I was wondering if I made an antenna from a Rohn 25G tower, would it have the same resonant frequency as a pole of the same height (assuming guys are insulated)? Also with the Rohn antenna, the waves would be both vertically and horizontally polarized, right?
Yes, width and shape are relevant. It's mathematically simpler to assume that antennas are infinitesimally thin, however, and usually this is close enough to true that it makes a reasonable simplifying assumption.
Antenna-theory.com has a good article on "thick" dipoles, summarized by this graph:
Here, "A" is the thickness of the dipole, and the length of each dipole is 1.5m. As you can see, as the dipole gets thicker, the resonant frequency goes down and the bandwidth goes up.
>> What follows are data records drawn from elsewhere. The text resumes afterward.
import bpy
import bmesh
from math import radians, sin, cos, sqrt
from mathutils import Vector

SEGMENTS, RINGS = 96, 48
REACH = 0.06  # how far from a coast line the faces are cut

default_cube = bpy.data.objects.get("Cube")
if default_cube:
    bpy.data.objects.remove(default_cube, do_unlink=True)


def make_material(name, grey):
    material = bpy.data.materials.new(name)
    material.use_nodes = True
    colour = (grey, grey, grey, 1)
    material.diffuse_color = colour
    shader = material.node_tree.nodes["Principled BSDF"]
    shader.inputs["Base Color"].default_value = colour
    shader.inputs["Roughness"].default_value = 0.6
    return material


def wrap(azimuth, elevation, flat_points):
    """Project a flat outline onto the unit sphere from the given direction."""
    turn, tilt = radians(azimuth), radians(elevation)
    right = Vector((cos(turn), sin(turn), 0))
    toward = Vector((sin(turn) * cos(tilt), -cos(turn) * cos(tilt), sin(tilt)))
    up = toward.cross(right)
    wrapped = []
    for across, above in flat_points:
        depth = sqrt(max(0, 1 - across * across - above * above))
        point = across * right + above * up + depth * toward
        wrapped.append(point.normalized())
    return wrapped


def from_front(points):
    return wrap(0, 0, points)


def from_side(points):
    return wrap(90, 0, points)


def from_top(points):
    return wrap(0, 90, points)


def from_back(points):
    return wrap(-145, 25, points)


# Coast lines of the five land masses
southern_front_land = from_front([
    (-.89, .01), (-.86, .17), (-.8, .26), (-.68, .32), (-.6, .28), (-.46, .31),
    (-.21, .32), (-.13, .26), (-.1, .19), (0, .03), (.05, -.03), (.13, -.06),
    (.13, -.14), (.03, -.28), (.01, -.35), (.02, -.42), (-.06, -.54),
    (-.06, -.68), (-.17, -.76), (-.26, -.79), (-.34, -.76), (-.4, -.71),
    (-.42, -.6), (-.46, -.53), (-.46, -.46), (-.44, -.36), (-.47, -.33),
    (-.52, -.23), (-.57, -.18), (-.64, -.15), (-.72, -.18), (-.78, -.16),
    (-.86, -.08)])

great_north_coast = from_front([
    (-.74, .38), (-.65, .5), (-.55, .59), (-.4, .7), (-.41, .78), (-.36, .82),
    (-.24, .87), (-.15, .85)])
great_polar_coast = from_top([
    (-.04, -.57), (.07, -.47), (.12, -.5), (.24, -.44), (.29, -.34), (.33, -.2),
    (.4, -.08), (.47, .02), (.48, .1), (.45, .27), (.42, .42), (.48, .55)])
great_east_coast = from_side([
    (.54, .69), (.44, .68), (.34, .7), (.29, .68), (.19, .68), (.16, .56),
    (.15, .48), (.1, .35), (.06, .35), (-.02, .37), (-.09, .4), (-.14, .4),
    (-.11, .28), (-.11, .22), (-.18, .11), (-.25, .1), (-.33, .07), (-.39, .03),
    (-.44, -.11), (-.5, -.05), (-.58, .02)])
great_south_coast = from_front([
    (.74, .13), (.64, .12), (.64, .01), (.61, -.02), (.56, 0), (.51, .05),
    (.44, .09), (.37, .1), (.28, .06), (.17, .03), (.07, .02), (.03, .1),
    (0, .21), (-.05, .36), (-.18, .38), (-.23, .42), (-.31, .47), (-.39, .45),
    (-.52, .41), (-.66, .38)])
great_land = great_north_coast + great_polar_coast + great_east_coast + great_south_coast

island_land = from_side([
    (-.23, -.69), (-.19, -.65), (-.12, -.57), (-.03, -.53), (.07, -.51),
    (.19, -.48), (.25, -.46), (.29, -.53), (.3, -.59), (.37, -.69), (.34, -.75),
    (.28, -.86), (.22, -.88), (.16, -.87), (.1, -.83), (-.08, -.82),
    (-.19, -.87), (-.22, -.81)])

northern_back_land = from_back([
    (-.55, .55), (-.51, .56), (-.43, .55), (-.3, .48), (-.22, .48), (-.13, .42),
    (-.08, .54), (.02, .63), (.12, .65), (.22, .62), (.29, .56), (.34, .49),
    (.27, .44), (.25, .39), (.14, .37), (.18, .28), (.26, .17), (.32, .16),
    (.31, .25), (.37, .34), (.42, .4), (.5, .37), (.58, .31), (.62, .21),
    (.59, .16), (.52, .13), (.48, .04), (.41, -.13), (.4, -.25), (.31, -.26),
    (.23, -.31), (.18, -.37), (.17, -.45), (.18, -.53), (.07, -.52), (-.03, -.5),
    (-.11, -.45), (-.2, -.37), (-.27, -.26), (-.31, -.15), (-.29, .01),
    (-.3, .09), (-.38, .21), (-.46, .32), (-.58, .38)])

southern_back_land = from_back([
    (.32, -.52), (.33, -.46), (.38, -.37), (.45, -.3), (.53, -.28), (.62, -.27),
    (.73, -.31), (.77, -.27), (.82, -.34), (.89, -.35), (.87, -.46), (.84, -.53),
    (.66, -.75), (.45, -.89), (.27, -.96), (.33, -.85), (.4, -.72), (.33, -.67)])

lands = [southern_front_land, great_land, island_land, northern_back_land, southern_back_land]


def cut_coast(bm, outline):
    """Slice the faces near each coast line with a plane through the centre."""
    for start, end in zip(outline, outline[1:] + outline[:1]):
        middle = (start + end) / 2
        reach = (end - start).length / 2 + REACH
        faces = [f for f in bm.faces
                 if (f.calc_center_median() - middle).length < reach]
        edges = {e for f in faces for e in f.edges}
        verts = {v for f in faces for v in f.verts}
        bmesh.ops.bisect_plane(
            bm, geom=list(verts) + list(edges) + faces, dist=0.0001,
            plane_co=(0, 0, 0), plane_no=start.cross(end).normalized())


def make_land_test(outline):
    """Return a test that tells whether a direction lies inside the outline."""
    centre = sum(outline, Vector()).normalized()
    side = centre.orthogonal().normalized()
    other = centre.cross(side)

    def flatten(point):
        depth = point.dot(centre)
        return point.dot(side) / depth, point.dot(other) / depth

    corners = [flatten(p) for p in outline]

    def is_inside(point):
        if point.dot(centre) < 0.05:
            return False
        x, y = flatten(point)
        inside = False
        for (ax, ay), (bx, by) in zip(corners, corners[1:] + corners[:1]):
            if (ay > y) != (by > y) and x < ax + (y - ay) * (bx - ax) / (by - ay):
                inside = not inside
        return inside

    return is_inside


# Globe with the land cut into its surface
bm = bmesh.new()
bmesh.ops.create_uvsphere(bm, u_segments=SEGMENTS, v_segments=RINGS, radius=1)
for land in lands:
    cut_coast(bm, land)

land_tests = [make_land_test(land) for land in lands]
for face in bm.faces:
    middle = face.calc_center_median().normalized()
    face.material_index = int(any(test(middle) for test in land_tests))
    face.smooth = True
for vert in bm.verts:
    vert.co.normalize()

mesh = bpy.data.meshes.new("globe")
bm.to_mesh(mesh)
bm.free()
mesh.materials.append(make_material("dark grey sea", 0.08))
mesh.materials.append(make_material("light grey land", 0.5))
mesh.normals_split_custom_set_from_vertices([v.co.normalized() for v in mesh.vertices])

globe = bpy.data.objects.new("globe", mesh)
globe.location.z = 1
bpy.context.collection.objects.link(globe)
However, this is only but one of many variables in actual antenna construction that might change the resonant frequency. The effect of thickness is minor enough for reasonable thicknesses that it's best to initially make the antenna bit long, and then trim or otherwise tune it by actual measurement.
Because the support structure of your tower is probably very small relative to the wavelength at which you intend to operate it, it will behave almost identically to a solid bar of metal of similar outside dimensions. It will not make your signal horizontally polarized.
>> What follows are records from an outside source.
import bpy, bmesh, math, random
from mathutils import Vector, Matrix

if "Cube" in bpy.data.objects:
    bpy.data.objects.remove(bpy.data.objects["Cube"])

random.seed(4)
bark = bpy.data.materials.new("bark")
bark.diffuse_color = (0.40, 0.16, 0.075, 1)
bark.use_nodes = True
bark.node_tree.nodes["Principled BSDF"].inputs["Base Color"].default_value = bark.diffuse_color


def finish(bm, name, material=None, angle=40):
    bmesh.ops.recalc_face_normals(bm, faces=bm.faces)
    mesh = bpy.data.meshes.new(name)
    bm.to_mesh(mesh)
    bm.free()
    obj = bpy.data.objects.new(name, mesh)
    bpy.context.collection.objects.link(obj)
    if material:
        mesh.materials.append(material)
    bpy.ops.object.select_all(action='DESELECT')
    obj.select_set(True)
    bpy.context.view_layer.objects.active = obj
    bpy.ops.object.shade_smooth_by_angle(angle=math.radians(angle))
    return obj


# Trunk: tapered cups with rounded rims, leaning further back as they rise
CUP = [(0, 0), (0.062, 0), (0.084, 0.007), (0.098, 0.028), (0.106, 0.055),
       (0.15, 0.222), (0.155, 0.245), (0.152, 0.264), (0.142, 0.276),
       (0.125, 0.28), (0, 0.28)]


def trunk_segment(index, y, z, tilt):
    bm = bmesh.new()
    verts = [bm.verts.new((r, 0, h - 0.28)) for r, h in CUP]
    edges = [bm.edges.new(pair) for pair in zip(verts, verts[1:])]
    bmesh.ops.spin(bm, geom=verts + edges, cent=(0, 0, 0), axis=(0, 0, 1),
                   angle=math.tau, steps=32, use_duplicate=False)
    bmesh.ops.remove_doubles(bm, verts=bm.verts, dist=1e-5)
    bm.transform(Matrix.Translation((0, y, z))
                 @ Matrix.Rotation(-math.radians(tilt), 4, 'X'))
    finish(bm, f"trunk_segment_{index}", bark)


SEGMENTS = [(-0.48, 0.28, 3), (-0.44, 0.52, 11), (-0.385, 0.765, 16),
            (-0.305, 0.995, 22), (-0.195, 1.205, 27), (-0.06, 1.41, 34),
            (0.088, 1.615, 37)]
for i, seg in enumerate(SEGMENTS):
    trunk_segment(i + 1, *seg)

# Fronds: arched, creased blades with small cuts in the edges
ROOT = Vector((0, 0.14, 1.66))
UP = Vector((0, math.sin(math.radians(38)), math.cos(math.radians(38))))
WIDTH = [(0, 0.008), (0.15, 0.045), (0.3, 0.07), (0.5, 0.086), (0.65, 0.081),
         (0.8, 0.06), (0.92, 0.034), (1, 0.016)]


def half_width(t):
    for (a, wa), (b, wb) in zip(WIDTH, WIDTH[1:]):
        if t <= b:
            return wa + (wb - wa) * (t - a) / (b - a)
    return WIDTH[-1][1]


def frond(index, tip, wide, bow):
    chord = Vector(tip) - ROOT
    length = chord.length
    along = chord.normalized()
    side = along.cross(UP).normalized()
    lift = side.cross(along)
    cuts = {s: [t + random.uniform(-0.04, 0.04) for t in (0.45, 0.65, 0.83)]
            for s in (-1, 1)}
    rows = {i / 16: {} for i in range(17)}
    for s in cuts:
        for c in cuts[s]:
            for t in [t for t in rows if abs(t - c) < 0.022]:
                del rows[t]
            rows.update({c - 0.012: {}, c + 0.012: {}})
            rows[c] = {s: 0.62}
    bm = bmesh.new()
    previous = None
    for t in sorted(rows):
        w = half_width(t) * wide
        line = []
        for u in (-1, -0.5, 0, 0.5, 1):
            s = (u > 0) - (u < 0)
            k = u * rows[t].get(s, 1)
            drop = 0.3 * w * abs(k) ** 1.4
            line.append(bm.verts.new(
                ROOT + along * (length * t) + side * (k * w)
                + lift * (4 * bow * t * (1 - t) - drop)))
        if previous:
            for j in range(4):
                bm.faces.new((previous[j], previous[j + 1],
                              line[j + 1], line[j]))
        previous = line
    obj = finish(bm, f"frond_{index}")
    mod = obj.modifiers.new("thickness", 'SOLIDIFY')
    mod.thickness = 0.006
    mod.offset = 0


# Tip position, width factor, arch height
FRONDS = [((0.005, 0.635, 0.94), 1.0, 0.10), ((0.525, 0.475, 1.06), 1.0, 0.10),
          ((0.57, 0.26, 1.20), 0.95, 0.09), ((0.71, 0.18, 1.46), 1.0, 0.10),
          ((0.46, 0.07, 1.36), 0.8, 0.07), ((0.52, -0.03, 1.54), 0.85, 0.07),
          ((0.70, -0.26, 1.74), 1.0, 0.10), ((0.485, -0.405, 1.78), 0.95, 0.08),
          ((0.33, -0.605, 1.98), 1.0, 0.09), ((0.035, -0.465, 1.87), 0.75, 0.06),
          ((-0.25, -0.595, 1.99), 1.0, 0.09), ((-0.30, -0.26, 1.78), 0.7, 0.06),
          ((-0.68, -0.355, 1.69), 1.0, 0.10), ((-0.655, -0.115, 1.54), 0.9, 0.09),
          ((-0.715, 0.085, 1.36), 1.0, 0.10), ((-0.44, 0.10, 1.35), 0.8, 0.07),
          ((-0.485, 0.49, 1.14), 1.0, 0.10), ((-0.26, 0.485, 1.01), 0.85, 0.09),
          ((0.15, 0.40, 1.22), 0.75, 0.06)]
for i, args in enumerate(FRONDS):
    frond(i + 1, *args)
For any antenna type shape and dimensions are very important parameters. If you want to have both horizontal and vertical polarization simultaneously with your antenna, the antenna must be dual polarized or slant polarized. Slant polarization with this kind of antenna can be performed by tilting it 45 degree to the ground.